“Animals have had an increasing presence in healthcare facilities,” said David Weber, MD, MPH, a lead author of the recommendations. “While there may be benefits to patient care, the role of animals in the spread of bacteria is not well understood. We have developed standard infection prevention and control guidance to help protect patients and healthcare providers via animal-to-human transmission in healthcare settings.”

Guidance is grouped by the role of animals – animal-assisted activities (i.e., pet therapy and volunteer programs), service animals, research animals and personal pet visitation. Select recommendations include:

Animal-Assisted Activities

  • Facilities should develop a written policy for animal-assisted activities. An animal-assisted activity visit liaison should be designated.
  • Allow only dogs to serve in animal-assisted activities, such as pet therapy.
  • Animals and handlers should be formally trained and evaluated.
  • Animal interaction areas should be determined in collaboration with the Infection Prevention and Control team and clinical staff should be educated about the program.
  • Animal handlers must have all required immunizations, restrict contact of their animal to patient(s) visited and prevent the animal from having contact with invasive devices, and require that everyone who touches the animal to practice hand hygiene before and after contact.
  • The hospital should maintain a log of all animal-assisted activities visits including rooms and persons visited for potential contact tracing.

Service Animals

  • The policy allowing service animals of patients and visitors into the facility should be compliant with the Federal Americans for Disability Act (ADA), other applicable state and local regulations and include a statement that only dogs and miniature horses are recognized as Service Animals under federal law.
  • If an inpatient has a service animal, notification should be made to the Infection Prevention and Control Team, followed by discussion with the patient to make sure the owner of the service animal complies with institutional policies.
  • Healthcare providers or staff may ask the patient or visitor to describe what work/tasks the dog performs for the patient, but may not ask for a “certification” or “papers.”

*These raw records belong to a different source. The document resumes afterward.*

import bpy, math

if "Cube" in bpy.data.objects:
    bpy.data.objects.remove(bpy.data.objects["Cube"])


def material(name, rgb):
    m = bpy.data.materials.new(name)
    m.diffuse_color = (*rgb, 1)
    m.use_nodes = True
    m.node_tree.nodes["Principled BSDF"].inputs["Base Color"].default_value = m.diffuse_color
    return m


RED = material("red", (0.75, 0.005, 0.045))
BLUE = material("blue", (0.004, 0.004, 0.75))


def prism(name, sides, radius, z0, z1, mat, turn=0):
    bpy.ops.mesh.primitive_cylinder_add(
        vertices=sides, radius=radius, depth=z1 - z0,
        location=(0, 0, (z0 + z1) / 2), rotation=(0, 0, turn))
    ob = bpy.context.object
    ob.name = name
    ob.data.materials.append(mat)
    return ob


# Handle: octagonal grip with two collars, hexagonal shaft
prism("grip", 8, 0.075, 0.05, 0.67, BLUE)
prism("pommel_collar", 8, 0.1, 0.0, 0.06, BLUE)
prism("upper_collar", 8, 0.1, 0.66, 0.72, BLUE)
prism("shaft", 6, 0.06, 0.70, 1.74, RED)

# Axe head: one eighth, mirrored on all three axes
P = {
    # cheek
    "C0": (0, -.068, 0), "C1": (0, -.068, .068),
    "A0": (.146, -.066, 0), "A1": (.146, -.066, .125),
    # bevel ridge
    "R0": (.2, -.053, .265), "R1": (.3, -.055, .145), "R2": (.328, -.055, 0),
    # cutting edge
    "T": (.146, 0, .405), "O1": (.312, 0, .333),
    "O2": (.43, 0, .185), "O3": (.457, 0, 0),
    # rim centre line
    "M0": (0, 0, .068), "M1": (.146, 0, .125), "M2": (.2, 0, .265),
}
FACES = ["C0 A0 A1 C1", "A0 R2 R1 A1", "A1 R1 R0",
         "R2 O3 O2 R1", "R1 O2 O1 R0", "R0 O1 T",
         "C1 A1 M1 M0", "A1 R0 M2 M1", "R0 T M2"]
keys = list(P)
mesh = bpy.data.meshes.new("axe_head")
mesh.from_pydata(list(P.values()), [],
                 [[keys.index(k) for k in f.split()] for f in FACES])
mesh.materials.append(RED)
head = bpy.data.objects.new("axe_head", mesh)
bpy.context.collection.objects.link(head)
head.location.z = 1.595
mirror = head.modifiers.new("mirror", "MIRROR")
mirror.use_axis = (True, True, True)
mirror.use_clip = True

Personal Pet Visitation

  • Pets should, in general, be prohibited from entering the healthcare facility.
  • Exceptions can be considered if the healthcare team determines that visitation with a pet would be of benefit to the patient and can be performed with limited risk. Even then, visitation should be restricted to dogs.
  • The patient must perform hand hygiene immediately before and after contact with the animal.

The authors of the guidance also note that as the role of animals in healthcare evolves, there is a need for stronger research to establish evidence-based guidelines to manage the risk to patients and healthcare providers.

This guidance on animals in healthcare facilities has been endorsed by the Association for Professionals in Infection Control and Epidemiology (APIC), the leading professional association for infection preventionists with more than 15,000 members.

Source:  EurekAlert! media release

Previous blogs about therapy dogs include: